Supplied entries section start
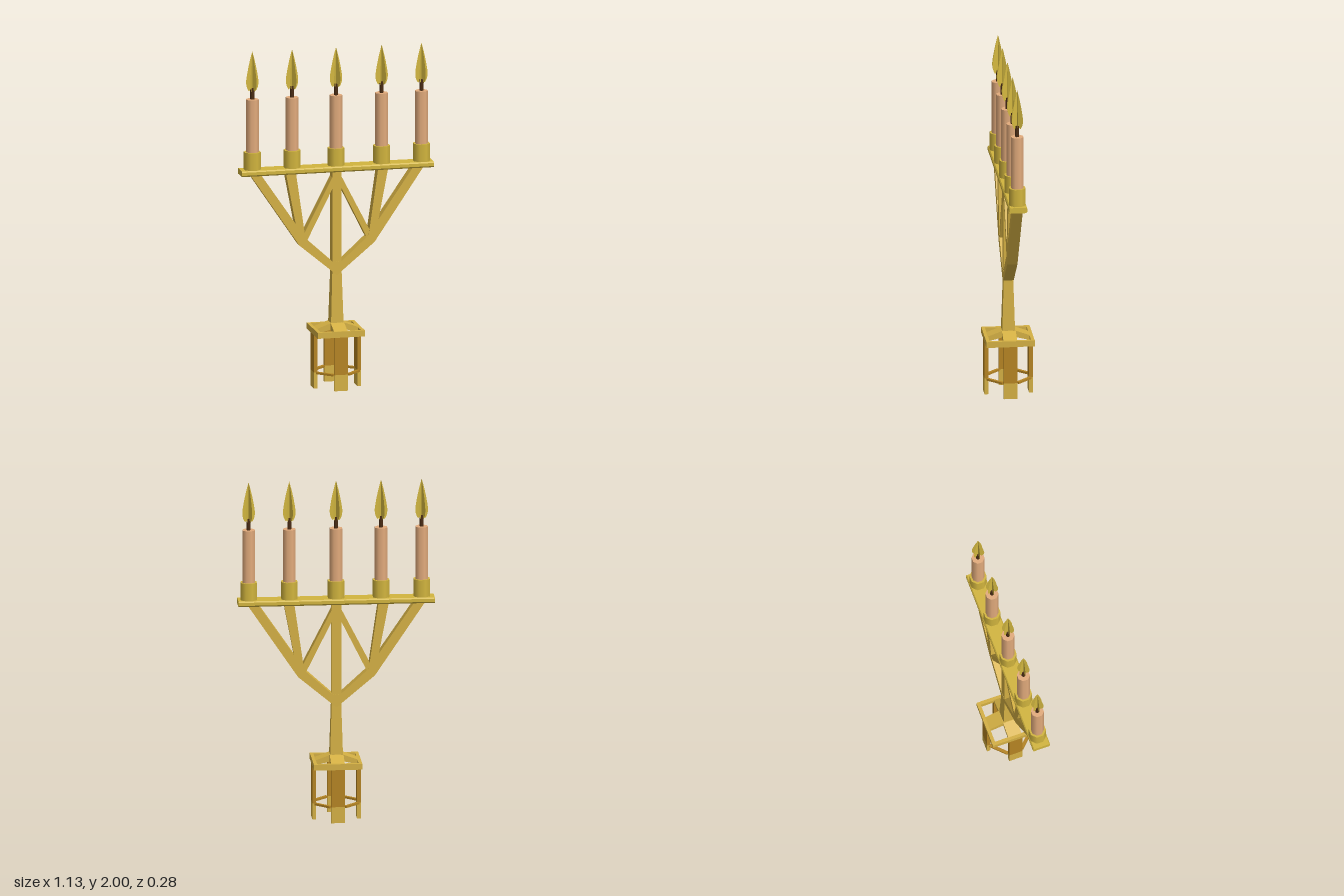
import * as THREE from 'three';

const gold = new THREE.MeshStandardMaterial({ name: 'gold', color: 0xd4b044 });
const darkGold = new THREE.MeshStandardMaterial({ name: 'darkGold', color: 0xb58422 });
const yellowGold = new THREE.MeshStandardMaterial({ name: 'yellowGold', color: 0xd2b53e });
const wax = new THREE.MeshStandardMaterial({ name: 'wax', color: 0xe2ab7c });
const wickBrown = new THREE.MeshStandardMaterial({ name: 'wickBrown', color: 0x4a2c14 });
const flameYellow = new THREE.MeshStandardMaterial({ name: 'flameYellow', color: 0xd4b840, side: THREE.DoubleSide });

function add(parent, name, geometry, material, x = 0, y = 0, z = 0) {
  const mesh = new THREE.Mesh(geometry, material);
  mesh.name = name;
  mesh.position.set(x, y, z);
  parent.add(mesh);
  return mesh;
}

// Flat outline extruded along z and centred on it
function slab(points, depth) {
  const shape = new THREE.Shape(points.map(([x, y]) => new THREE.Vector2(x, y)));
  const g = new THREE.ExtrudeGeometry(shape, { depth, bevelEnabled: false });
  return g.translate(0, 0, -depth / 2);
}

// Square prism tapering from half width b to half width t
function taperedPost(b, t, y0, y1) {
  const g = new THREE.CylinderGeometry(t * Math.SQRT2, b * Math.SQRT2, y1 - y0, 4).toNonIndexed();
  g.rotateY(Math.PI / 4);
  g.computeVertexNormals();
  return g.translate(0, (y0 + y1) / 2, 0);
}

function makeBase() {
  const base = new THREE.Group();
  base.name = 'base';
  // Open square frame
  const outline = new THREE.Shape([[-0.14, -0.14], [0.14, -0.14], [0.14, 0.14], [-0.14, 0.14]].map(p => new THREE.Vector2(...p)));
  outline.holes.push(new THREE.Path([[-0.12, -0.12], [-0.12, 0.12], [0.12, 0.12], [0.12, -0.12]].map(p => new THREE.Vector2(...p))));
  const frame = new THREE.ExtrudeGeometry(outline, { depth: 0.035, bevelEnabled: false }).rotateX(-Math.PI / 2);
  add(base, 'squareFrame', frame, gold, 0, 0.315, 0);

  for (let i = 0; i < 4; i++) {
    const side = new THREE.Group();
    side.name = 'baseSide';
    side.rotation.y = i * Math.PI / 2;
    // Panel leg with a lighter foot
    add(side, 'leg', new THREE.BoxGeometry(0.08, 0.22, 0.022), darkGold, 0, 0.205, 0.129);
    add(side, 'foot', new THREE.BoxGeometry(0.08, 0.095, 0.022), gold, 0, 0.0475, 0.129);
    // Sloping arm from the stem down to the frame
    const arm = slab([[0.025, 0.382], [0.04, 0.38], [0.125, 0.349], [0.125, 0.32], [0.025, 0.345]], 0.08);
    add(side, 'slopingArm', arm, gold);
    // Thin rail linking neighbouring legs
    const rail = add(side, 'rail', new THREE.BoxGeometry(0.115, 0.012, 0.018), darkGold, 0.083, 0.092, 0.083);
    rail.rotation.y = Math.PI / 4;
    base.add(side);
  }
  return base;
}

function makeBranches() {
  const group = new THREE.Group();
  group.name = 'branches';
  const outlines = {
    lowerBranch: [[0, 0.66], [0.222, 0.845], [0.18, 0.88], [0.02, 0.735], [0, 0.74]],
    outerBranch: [[0.222, 0.845], [0.512, 1.275], [0.45, 1.275], [0.18, 0.88]],
    innerBranch: [[0.185, 0.875], [0.24, 0.95], [0.302, 1.275], [0.243, 1.275]],
    brace: [[0.18, 0.865], [0.202, 0.9], [0.022, 1.25], [0, 1.25], [0, 1.225]],
  };
  for (const s of [1, -1]) {
    for (const [name, pts] of Object.entries(outlines)) {
      add(group, name, slab(pts.map(([x, y]) => [s * x, y]), name === 'brace' ? 0.056 : 0.06), gold);
    }
  }
  return group;
}

// Leaf outline with a notched bottom, used for the crossed flame planes
function flameGeometry() {
  const s = new THREE.Shape();
  s.moveTo(0, 0.02);
  s.lineTo(0.02, 0);
  s.quadraticCurveTo(0.043, 0.03, 0.034, 0.08);
  s.quadraticCurveTo(0.022, 0.16, 0, 0.235);
  s.quadraticCurveTo(-0.022, 0.16, -0.034, 0.08);
  s.quadraticCurveTo(-0.043, 0.03, -0.02, 0);
  s.closePath();
  return new THREE.ShapeGeometry(s, 6);
}

function makeCandle(x) {
  const candle = new THREE.Group();
  candle.name = 'candle';
  candle.position.set(x, 0, 0.003);
  const tube = (r, y0, y1) => new THREE.CylinderGeometry(r, r, y1 - y0, 8)
    .rotateY(Math.PI / 8).translate(0, (y0 + y1) / 2, 0);
  add(candle, 'cup', tube(0.05, 1.3, 1.408), yellowGold);
  add(candle, 'waxStick', tube(0.038, 1.4, 1.718), wax);
  add(candle, 'wick', tube(0.012, 1.71, 1.785), wickBrown);
  const flame = flameGeometry();
  for (let i = 0; i < 3; i++) {
    add(candle, 'flame', flame, flameYellow, 0, 1.765, 0).rotation.y = i * Math.PI / 3;
  }
  return candle;
}

export function createModel() {
  const model = new THREE.Group();
  model.name = 'candelabra';
  model.add(makeBase());
  // Stem: tapered lower part, straight upper part
  add(model, 'lowerStem', taperedPost(0.038, 0.028, 0.345, 0.67), gold);
  add(model, 'upperStem', taperedPost(0.028, 0.028, 0.67, 1.275), gold);
  model.add(makeBranches());
  // Long tray with chamfered long edges
  const t = [[-0.052, 1.28], [-0.046, 1.272], [0.046, 1.272], [0.052, 1.28], [0.052, 1.298], [0.046, 1.305], [-0.046, 1.305], [-0.052, 1.298]];
  const tray = slab(t, 1.135).rotateY(Math.PI / 2);
  add(model, 'tray', tray, yellowGold, 0, 0, 0.003);
  for (const x of [-0.495, -0.26, 0, 0.27, 0.505]) model.add(makeCandle(x));
  return model;
}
Supplied entries section end
**Goal of the exercise**:
The reply must hold every line above exactly as written and none of the pictures.

**Solution to this exercise**:
import * as THREE from 'three';

const gold = new THREE.MeshStandardMaterial({ name: 'gold', color: 0xd4b044 });
const darkGold = new THREE.MeshStandardMaterial({ name: 'darkGold', color: 0xb58422 });
const yellowGold = new THREE.MeshStandardMaterial({ name: 'yellowGold', color: 0xd2b53e });
const wax = new THREE.MeshStandardMaterial({ name: 'wax', color: 0xe2ab7c });
const wickBrown = new THREE.MeshStandardMaterial({ name: 'wickBrown', color: 0x4a2c14 });
const flameYellow = new THREE.MeshStandardMaterial({ name: 'flameYellow', color: 0xd4b840, side: THREE.DoubleSide });

function add(parent, name, geometry, material, x = 0, y = 0, z = 0) {
  const mesh = new THREE.Mesh(geometry, material);
  mesh.name = name;
  mesh.position.set(x, y, z);
  parent.add(mesh);
  return mesh;
}

// Flat outline extruded along z and centred on it
function slab(points, depth) {
  const shape = new THREE.Shape(points.map(([x, y]) => new THREE.Vector2(x, y)));
  const g = new THREE.ExtrudeGeometry(shape, { depth, bevelEnabled: false });
  return g.translate(0, 0, -depth / 2);
}

// Square prism tapering from half width b to half width t
function taperedPost(b, t, y0, y1) {
  const g = new THREE.CylinderGeometry(t * Math.SQRT2, b * Math.SQRT2, y1 - y0, 4).toNonIndexed();
  g.rotateY(Math.PI / 4);
  g.computeVertexNormals();
  return g.translate(0, (y0 + y1) / 2, 0);
}

function makeBase() {
  const base = new THREE.Group();
  base.name = 'base';
  // Open square frame
  const outline = new THREE.Shape([[-0.14, -0.14], [0.14, -0.14], [0.14, 0.14], [-0.14, 0.14]].map(p => new THREE.Vector2(...p)));
  outline.holes.push(new THREE.Path([[-0.12, -0.12], [-0.12, 0.12], [0.12, 0.12], [0.12, -0.12]].map(p => new THREE.Vector2(...p))));
  const frame = new THREE.ExtrudeGeometry(outline, { depth: 0.035, bevelEnabled: false }).rotateX(-Math.PI / 2);
  add(base, 'squareFrame', frame, gold, 0, 0.315, 0);

  for (let i = 0; i < 4; i++) {
    const side = new THREE.Group();
    side.name = 'baseSide';
    side.rotation.y = i * Math.PI / 2;
    // Panel leg with a lighter foot
    add(side, 'leg', new THREE.BoxGeometry(0.08, 0.22, 0.022), darkGold, 0, 0.205, 0.129);
    add(side, 'foot', new THREE.BoxGeometry(0.08, 0.095, 0.022), gold, 0, 0.0475, 0.129);
    // Sloping arm from the stem down to the frame
    const arm = slab([[0.025, 0.382], [0.04, 0.38], [0.125, 0.349], [0.125, 0.32], [0.025, 0.345]], 0.08);
    add(side, 'slopingArm', arm, gold);
    // Thin rail linking neighbouring legs
    const rail = add(side, 'rail', new THREE.BoxGeometry(0.115, 0.012, 0.018), darkGold, 0.083, 0.092, 0.083);
    rail.rotation.y = Math.PI / 4;
    base.add(side);
  }
  return base;
}

function makeBranches() {
  const group = new THREE.Group();
  group.name = 'branches';
  const outlines = {
    lowerBranch: [[0, 0.66], [0.222, 0.845], [0.18, 0.88], [0.02, 0.735], [0, 0.74]],
    outerBranch: [[0.222, 0.845], [0.512, 1.275], [0.45, 1.275], [0.18, 0.88]],
    innerBranch: [[0.185, 0.875], [0.24, 0.95], [0.302, 1.275], [0.243, 1.275]],
    brace: [[0.18, 0.865], [0.202, 0.9], [0.022, 1.25], [0, 1.25], [0, 1.225]],
  };
  for (const s of [1, -1]) {
    for (const [name, pts] of Object.entries(outlines)) {
      add(group, name, slab(pts.map(([x, y]) => [s * x, y]), name === 'brace' ? 0.056 : 0.06), gold);
    }
  }
  return group;
}

// Leaf outline with a notched bottom, used for the crossed flame planes
function flameGeometry() {
  const s = new THREE.Shape();
  s.moveTo(0, 0.02);
  s.lineTo(0.02, 0);
  s.quadraticCurveTo(0.043, 0.03, 0.034, 0.08);
  s.quadraticCurveTo(0.022, 0.16, 0, 0.235);
  s.quadraticCurveTo(-0.022, 0.16, -0.034, 0.08);
  s.quadraticCurveTo(-0.043, 0.03, -0.02, 0);
  s.closePath();
  return new THREE.ShapeGeometry(s, 6);
}

function makeCandle(x) {
  const candle = new THREE.Group();
  candle.name = 'candle';
  candle.position.set(x, 0, 0.003);
  const tube = (r, y0, y1) => new THREE.CylinderGeometry(r, r, y1 - y0, 8)
    .rotateY(Math.PI / 8).translate(0, (y0 + y1) / 2, 0);
  add(candle, 'cup', tube(0.05, 1.3, 1.408), yellowGold);
  add(candle, 'waxStick', tube(0.038, 1.4, 1.718), wax);
  add(candle, 'wick', tube(0.012, 1.71, 1.785), wickBrown);
  const flame = flameGeometry();
  for (let i = 0; i < 3; i++) {
    add(candle, 'flame', flame, flameYellow, 0, 1.765, 0).rotation.y = i * Math.PI / 3;
  }
  return candle;
}

export function createModel() {
  const model = new THREE.Group();
  model.name = 'candelabra';
  model.add(makeBase());
  // Stem: tapered lower part, straight upper part
  add(model, 'lowerStem', taperedPost(0.038, 0.028, 0.345, 0.67), gold);
  add(model, 'upperStem', taperedPost(0.028, 0.028, 0.67, 1.275), gold);
  model.add(makeBranches());
  // Long tray with chamfered long edges
  const t = [[-0.052, 1.28], [-0.046, 1.272], [0.046, 1.272], [0.052, 1.28], [0.052, 1.298], [0.046, 1.305], [-0.046, 1.305], [-0.052, 1.298]];
  const tray = slab(t, 1.135).rotateY(Math.PI / 2);
  add(model, 'tray', tray, yellowGold, 0, 0, 0.003);
  for (const x of [-0.495, -0.26, 0, 0.27, 0.505]) model.add(makeCandle(x));
  return model;
}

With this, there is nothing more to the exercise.